No Educator Left Behind is a series providing answers from the U.S. Department of Education to questions about the federal No Child Left Behind Act and how it will affect educators. If you have a question about No Child Left Behind, send an e-mail to Ellen Delisio, and we will submit your question to the Department of Education.


What is the Department of Education doing to ensure that standards for measuring annual yearly progress are comparable from state to state? (That is, ensuring that some states tests and/or requirements for passing arent substantially easier than other states.)

U.S. Department of Education:

Consistent with our nation's system of education, which is state-directed and controlled, states are responsible for setting standards for what children should know and be able to do, and assessing students' progress towards those standards.

Under the 1994 Elementary and Secondary Education Act, states were required to develop reading/language arts and mathematics standards for three grade spans, and also to develop assessments that measure progress toward those standards. The No Child Left Behind Act makes important advancements and improvements to what states already are doing. Now, students in grades 3-8 will be tested annually to see how they perform relative to state standards. And every two years, the state tests will be benchmarked to the National Assessment of Education Progress scores for each state. Such a comparison will help the public judge the relative rigor of each state's standards and the performance of students.

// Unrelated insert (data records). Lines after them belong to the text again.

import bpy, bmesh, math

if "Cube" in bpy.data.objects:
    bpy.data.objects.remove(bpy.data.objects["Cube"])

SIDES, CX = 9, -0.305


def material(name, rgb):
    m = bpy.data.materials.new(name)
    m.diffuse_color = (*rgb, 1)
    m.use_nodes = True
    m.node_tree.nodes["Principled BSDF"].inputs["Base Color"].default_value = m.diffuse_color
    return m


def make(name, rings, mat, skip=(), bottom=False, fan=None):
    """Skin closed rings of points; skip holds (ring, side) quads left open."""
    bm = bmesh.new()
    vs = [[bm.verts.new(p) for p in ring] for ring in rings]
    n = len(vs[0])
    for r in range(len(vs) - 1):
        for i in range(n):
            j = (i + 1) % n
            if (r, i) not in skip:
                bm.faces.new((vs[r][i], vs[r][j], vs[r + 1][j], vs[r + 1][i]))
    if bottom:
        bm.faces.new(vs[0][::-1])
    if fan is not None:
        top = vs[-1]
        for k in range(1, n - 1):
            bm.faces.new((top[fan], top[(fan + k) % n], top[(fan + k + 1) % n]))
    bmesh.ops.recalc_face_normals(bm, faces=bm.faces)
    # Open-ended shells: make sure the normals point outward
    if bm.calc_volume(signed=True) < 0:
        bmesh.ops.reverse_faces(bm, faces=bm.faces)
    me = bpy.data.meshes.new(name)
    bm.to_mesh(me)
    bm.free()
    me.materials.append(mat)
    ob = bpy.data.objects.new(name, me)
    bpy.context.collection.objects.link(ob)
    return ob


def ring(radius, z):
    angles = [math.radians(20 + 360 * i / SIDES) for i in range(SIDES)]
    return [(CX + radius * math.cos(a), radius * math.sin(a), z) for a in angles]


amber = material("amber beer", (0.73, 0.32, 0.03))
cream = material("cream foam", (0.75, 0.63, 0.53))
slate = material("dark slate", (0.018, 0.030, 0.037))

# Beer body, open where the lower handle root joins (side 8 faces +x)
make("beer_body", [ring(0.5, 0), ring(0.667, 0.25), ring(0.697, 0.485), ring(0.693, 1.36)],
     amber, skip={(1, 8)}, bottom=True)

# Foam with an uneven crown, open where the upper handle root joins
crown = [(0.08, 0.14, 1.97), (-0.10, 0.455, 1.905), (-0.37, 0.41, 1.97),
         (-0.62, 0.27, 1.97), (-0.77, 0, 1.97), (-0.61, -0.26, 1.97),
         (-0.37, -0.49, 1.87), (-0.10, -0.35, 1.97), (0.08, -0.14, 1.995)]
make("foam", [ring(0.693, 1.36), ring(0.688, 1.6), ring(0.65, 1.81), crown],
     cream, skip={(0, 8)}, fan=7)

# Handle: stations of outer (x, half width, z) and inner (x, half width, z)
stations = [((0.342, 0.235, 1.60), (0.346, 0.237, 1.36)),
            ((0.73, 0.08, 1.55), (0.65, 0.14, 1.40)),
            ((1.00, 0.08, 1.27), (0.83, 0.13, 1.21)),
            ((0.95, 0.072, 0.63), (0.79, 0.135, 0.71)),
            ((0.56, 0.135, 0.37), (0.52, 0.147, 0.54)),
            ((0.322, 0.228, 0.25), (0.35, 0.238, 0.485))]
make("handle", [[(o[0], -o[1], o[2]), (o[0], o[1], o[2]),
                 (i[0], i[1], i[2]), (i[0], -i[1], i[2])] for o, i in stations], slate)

Read previous questions and answers in our No Educator Left Behind archive.